Generic Saphris Availability
SAPHRIS (asenapine maleate - tablet;sublingual)
Manufacturer: ORGANON SUB MERCK
Approval date: August 13, 2009
Strength(s): EQ 5MG BASE, EQ 10MG BASE [RLD]
Has a generic version of Saphris been approved?
No. There is currently no therapeutically equivalent version of Saphris available in the United States.
Note: Fraudulent online pharmacies may attempt to sell an illegal generic version of Saphris. These medications may be counterfeit and potentially unsafe. If you purchase medications online, be sure you are buying from a reputable and valid online pharmacy. Ask your health care provider for advice if you are unsure about the online purchase of any medication.
See also: About generic drugs.
Patents are granted by the U.S. Patent and Trademark Office at any time during a drug's development and may include a wide range of claims.
Sublingual or buccal pharmaceutical composition
Issued: June 9, 1998
Inventor(s): Delbressine; Leonardus Petrus Carla & Wieringa; Johannes Hubertus
Assignee(s): Akzo Noble N.V.
The invention relates to a sublingual or buccal pharmaceutical composition comprising trans-5-chloro-2-methyl-2,3,3a,12b-tetrahydro-1H-dibenz›2,3:6,7!oxepino-›4 ,5-c!pyrrole or a pharmaceutically acceptable salt thereof, and pharmaceutically acceptable auxiliaries suitable for use in sublingual or buccal compositions, and the use thereof for the manufacture of a sublingual or buccal pharmaceutical composition for the treatment of mental disorders, such as psychosis and schizophrenia.Patent expiration dates:

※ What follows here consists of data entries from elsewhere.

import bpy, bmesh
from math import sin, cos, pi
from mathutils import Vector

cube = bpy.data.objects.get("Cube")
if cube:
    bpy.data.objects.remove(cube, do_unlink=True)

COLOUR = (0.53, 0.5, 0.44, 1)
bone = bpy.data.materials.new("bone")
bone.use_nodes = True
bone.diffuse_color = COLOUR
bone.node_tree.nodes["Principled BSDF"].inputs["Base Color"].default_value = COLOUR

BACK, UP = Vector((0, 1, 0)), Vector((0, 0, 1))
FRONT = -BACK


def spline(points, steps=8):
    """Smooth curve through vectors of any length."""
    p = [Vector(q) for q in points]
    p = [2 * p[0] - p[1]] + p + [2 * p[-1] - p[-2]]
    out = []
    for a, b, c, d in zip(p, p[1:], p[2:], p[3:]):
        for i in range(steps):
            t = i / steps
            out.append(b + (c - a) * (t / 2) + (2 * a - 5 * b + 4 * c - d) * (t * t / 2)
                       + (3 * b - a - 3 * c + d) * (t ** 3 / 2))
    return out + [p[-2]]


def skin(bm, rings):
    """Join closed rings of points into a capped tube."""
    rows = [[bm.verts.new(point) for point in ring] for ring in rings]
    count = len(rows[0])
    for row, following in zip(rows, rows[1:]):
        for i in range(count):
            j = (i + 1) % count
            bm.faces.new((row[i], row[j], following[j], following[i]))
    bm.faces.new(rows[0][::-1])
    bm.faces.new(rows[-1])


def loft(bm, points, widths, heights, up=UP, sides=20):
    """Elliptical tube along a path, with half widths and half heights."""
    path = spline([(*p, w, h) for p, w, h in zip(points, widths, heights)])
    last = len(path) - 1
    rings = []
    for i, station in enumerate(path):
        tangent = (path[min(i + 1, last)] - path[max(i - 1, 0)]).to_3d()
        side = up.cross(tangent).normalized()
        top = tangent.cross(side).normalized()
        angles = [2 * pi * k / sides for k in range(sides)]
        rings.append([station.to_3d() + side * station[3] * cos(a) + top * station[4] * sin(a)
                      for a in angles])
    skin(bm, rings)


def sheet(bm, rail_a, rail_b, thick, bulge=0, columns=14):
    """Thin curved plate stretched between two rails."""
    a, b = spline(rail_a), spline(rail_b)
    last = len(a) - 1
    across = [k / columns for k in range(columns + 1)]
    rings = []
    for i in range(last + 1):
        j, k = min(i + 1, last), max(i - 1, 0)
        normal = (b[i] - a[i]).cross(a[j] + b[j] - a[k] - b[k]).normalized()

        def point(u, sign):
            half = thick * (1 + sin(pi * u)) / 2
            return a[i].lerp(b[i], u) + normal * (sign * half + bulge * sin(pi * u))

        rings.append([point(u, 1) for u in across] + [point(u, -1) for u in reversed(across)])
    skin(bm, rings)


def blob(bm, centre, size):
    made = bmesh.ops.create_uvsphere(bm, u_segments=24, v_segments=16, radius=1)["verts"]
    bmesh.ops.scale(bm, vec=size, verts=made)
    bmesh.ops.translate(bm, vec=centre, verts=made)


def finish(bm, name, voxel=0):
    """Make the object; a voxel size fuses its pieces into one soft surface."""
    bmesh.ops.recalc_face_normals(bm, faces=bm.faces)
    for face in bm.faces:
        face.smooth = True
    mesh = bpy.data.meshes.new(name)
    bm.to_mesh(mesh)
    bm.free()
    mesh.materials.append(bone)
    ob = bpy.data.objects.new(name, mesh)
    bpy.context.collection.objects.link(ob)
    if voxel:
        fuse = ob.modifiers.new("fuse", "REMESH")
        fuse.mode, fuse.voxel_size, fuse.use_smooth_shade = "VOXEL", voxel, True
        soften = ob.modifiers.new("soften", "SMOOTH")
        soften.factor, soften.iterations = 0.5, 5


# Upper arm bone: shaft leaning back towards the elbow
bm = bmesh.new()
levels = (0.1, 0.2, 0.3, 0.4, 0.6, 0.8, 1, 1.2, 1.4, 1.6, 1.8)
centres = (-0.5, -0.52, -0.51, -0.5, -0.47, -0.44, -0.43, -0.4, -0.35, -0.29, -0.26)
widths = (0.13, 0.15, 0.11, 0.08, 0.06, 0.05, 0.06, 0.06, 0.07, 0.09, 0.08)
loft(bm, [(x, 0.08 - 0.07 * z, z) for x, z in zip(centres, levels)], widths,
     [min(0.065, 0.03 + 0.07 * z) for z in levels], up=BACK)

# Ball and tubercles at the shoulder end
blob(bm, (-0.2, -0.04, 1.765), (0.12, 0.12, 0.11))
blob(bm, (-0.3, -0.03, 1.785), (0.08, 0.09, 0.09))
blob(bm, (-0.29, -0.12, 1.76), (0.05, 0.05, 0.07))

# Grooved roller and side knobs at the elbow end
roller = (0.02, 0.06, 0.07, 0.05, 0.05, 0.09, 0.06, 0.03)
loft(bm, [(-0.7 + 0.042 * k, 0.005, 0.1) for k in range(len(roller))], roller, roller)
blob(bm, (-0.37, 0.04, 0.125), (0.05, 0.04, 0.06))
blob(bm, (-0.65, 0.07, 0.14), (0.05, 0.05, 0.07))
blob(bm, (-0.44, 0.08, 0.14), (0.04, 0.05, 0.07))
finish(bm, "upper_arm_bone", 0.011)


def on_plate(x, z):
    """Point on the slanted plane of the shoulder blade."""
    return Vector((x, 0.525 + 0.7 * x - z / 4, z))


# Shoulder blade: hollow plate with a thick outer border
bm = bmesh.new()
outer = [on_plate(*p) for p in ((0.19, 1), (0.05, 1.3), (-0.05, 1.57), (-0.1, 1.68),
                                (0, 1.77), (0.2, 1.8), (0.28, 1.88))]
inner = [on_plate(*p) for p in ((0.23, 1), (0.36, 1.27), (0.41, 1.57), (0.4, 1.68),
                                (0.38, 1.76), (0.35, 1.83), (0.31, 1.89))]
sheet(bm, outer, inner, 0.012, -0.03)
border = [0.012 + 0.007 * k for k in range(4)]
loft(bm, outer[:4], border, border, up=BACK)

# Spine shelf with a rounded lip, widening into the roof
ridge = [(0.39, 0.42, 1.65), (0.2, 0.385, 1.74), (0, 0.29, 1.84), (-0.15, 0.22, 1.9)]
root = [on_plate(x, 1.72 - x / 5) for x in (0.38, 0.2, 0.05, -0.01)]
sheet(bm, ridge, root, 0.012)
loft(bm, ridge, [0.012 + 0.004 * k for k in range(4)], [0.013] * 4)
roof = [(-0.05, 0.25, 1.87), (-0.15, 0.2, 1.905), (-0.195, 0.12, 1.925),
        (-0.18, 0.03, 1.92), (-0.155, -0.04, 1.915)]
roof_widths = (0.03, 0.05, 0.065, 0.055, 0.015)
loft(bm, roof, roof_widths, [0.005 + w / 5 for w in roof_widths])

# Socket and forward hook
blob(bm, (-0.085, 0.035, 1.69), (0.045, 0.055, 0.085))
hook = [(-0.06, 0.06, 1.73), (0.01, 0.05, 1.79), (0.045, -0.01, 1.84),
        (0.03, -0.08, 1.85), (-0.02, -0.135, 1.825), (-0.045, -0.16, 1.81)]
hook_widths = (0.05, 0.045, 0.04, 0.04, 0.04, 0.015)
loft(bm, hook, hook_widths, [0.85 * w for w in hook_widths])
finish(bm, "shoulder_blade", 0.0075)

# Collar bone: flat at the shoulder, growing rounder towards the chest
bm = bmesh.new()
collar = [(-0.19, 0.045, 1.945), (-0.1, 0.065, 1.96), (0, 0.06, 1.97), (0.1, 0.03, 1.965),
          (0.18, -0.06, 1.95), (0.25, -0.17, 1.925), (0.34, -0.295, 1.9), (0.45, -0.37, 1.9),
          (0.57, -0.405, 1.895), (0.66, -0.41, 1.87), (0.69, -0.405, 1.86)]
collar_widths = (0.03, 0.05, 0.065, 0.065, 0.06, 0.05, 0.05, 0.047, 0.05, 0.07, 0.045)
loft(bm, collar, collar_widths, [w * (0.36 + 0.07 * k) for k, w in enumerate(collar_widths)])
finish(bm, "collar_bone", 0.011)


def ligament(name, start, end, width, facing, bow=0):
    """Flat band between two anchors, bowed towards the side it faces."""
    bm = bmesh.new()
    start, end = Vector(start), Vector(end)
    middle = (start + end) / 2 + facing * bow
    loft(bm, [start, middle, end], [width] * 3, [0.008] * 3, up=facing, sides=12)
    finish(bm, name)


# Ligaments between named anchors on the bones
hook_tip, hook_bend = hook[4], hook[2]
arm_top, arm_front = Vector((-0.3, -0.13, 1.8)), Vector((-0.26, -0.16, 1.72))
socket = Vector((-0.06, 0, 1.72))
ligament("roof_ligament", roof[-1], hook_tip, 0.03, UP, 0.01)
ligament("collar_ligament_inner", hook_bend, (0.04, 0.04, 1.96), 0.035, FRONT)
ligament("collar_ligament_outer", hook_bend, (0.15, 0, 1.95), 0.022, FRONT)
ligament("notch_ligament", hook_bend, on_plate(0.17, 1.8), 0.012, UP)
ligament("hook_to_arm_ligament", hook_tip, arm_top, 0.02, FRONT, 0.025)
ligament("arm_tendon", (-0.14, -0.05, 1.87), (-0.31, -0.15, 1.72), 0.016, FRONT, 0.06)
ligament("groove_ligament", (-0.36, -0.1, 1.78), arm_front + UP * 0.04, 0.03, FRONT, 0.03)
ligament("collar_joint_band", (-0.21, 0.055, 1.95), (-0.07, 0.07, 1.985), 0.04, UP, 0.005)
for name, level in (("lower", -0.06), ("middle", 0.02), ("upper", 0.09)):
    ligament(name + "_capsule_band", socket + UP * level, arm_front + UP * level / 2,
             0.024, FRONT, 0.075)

- June 9, 2020✓✓
- June 9, 2020
Crystal form of asenapine maleate
Issued: June 22, 2010
Inventor(s): Heeres; Gerhardus Johannes

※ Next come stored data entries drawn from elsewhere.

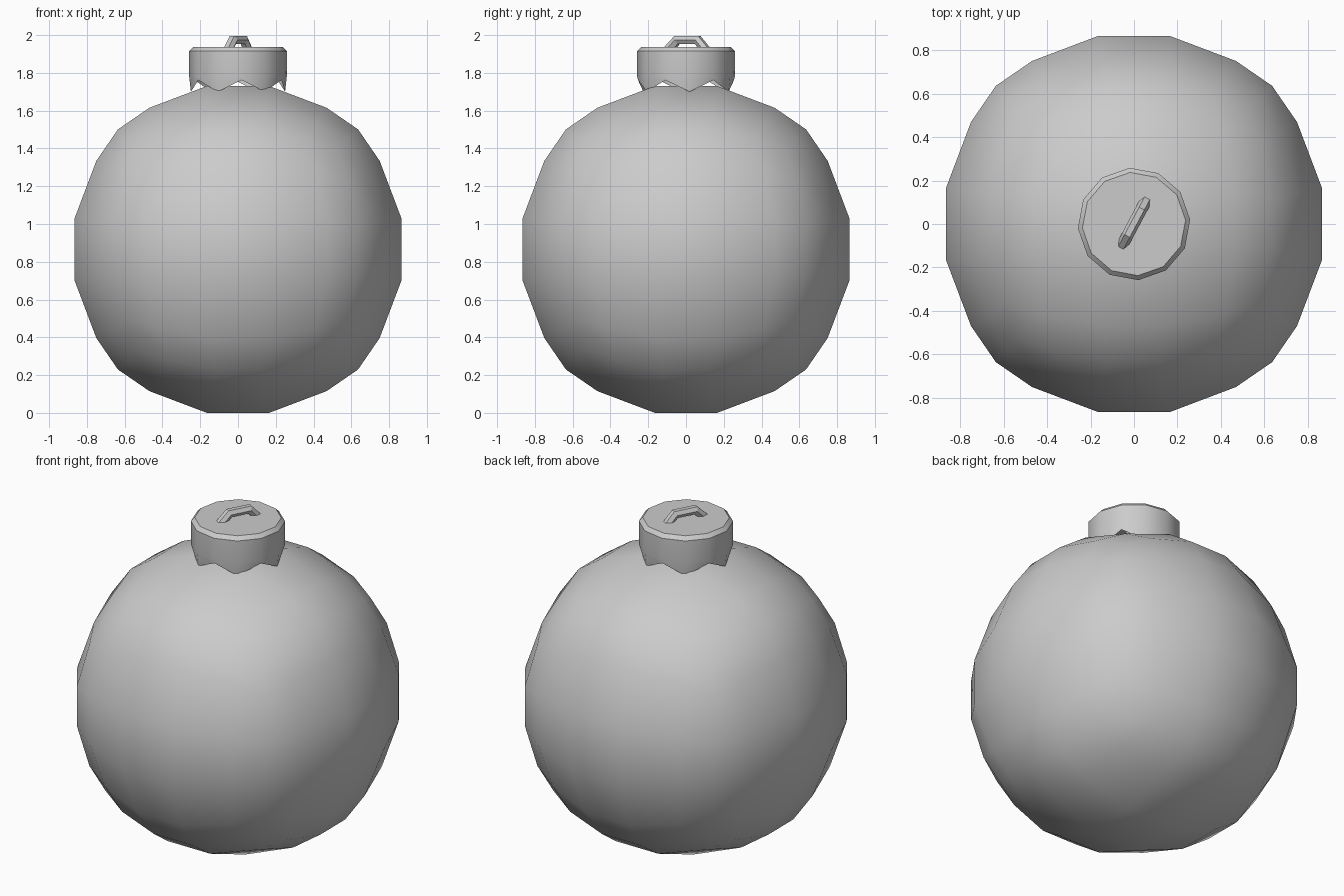
import bpy, bmesh, math
from mathutils import Vector

if "Cube" in bpy.data.objects:
    bpy.data.objects.remove(bpy.data.objects["Cube"])


def mesh_object(name, bm):
    bmesh.ops.recalc_face_normals(bm, faces=bm.faces)
    me = bpy.data.meshes.new(name)
    bm.to_mesh(me)
    bm.free()
    ob = bpy.data.objects.new(name, me)
    bpy.context.collection.objects.link(ob)
    return ob


def smooth(ob, angle):
    bpy.ops.object.select_all(action='DESELECT')
    ob.select_set(True)
    bpy.context.view_layer.objects.active = ob
    bpy.ops.object.shade_smooth_by_angle(angle=math.radians(angle))


# Ball: cube split 5 x 5 per side, pushed out to a sphere
bm = bmesh.new()
bmesh.ops.create_cube(bm, size=2)
bmesh.ops.subdivide_edges(bm, edges=bm.edges[:], cuts=4, use_grid_fill=True)
spread = {0.2: 0.19, 0.6: 0.625, 1.0: 1.0}
for v in bm.verts:
    size = [round(abs(c), 1) for c in v.co]
    d = Vector([math.copysign(spread[s], c) for s, c in zip(size, v.co)])
    radius = 0.896 if size.count(1.0) == 1 else 0.907
    v.co = d.normalized() * radius
low = min(v.co.z for v in bm.verts)
bmesh.ops.translate(bm, verts=bm.verts[:], vec=(0, 0, -low))
ball = mesh_object("ornament_ball", bm)
smooth(ball, 60)

# Cap: hollow 12-sided crown with a bevelled top and a scalloped lower edge
SIDES = 12
bm = bmesh.new()


def ring(radius, z, radius_low=None, z_low=None):
    verts = []
    for i in range(SIDES):
        a = math.radians(4.4 + i * 360 / SIDES)
        scallop = z_low is not None and i % 2 == 0
        r, h = (radius_low, z_low) if scallop else (radius, z)
        verts.append(bm.verts.new((r * math.cos(a), r * math.sin(a), h)))
    return verts


rings = [ring(0.238, 1.937), ring(0.259, 1.915), ring(0.259, 1.78),
         ring(0.255, 1.762, 0.25, 1.7)]
bm.faces.new(rings[0])
for a, b in zip(rings, rings[1:]):
    for i in range(SIDES):
        j = (i + 1) % SIDES
        bm.faces.new((a[i], a[j], b[j], b[i]))
cap = mesh_object("ornament_cap", bm)
smooth(cap, 35)

# Hanging loop: bent hexagonal wire standing on the cap
cu = bpy.data.curves.new("hanging_loop", 'CURVE')
cu.dimensions = '3D'
cu.bevel_depth = 0.027
cu.bevel_resolution = 1
cu.use_fill_caps = True
path = [(-0.118, 1.915), (-0.058, 1.974), (0.066, 1.974), (0.118, 1.915)]
turn = math.radians(62)
sp = cu.splines.new('POLY')
sp.points.add(len(path) - 1)
for p, (s, z) in zip(sp.points, path):
    p.co = (s * math.cos(turn), s * math.sin(turn) + 0.004, z, 1)
sp.use_smooth = False
loop = bpy.data.objects.new("hanging_loop", cu)
bpy.context.collection.objects.link(loop)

Assignee(s): N.V. Organon
The invention relates to an orthorhombic crystal form of compound trans-5-chloro-2,3,3a,12b-tetrahydro-2-methyl-1H-dibenz [2,3:6,7]oxepino[4,5-c]pyrrole (Z)-2-butenedioate, to methods for the preparation of this crystal form and to pharmaceutical compositions comprising an orthorhombic crystal form.Patent expiration dates:
- April 6, 2026✓✓✓
- April 6, 2026
Exclusivity is exclusive marketing rights granted by the FDA upon approval of a drug and can run concurrently with a patent or not. Exclusivity is a statutory provision and is granted to an NDA applicant if statutory requirements are met.
- Exclusivity expiration dates:
- September 3, 2013 - MAINTENANCE TREATMENT OF SCHIZOPHRENIA IN ADULTS
- September 3, 2013 - ADJUNCTIVE THERAPY WITH EITHER LITHIUM OR VALPROATE FOR THE ACUTE TREATMENT OF MANIC OR MIXED EPISODES ASSOCIATED WITH BIPOLAR I DISORDER
- August 13, 2014 - NEW CHEMICAL ENTITY
- Saphris Consumer Information (Drugs.com)
- Saphris Consumer Information (Wolters Kluwer)
- Saphris Consumer Information (Cerner Multum)
- Saphris Black Cherry Consumer Information (Cerner Multum)
- Saphris Advanced Consumer Information (Micromedex)
- Saphris AHFS DI Monographs (ASHP)
- Asenapine Consumer Information (Wolters Kluwer)
- Asenapine Consumer Information (Cerner Multum)
- Asenapine Sublingual Advanced Consumer Information (Micromedex)
- Asenapine Maleate AHFS DI Monographs (ASHP)
|Drug Patent||A drug patent is assigned by the U.S. Patent and Trademark Office and assigns exclusive legal right to the patent holder to protect the proprietary chemical formulation. The patent assigns exclusive legal right to the inventor or patent holder, and may include entities such as the drug brand name, trademark, product dosage form, ingredient formulation, or manufacturing process A patent usually expires 20 years from the date of filing, but can be variable based on many factors, including development of new formulations of the original chemical, and patent infringement litigation.|
|Drug Exclusivity||Exclusivity is the sole marketing rights granted by the FDA to a manufacturer upon the approval of a drug and may run simultaneously with a patent. Exclusivity periods can run from 180 days to seven years depending upon the circumstance of the exclusivity grant.|
|RLD||A Reference Listed Drug (RLD) is an approved drug product to which new generic versions are compared to show that they are bioequivalent. A drug company seeking approval to market a generic equivalent must refer to the Reference Listed Drug in its Abbreviated New Drug Application (ANDA). By designating a single reference listed drug as the standard to which all generic versions must be shown to be bioequivalent, FDA hopes to avoid possible significant variations among generic drugs and their brand name counterpart.|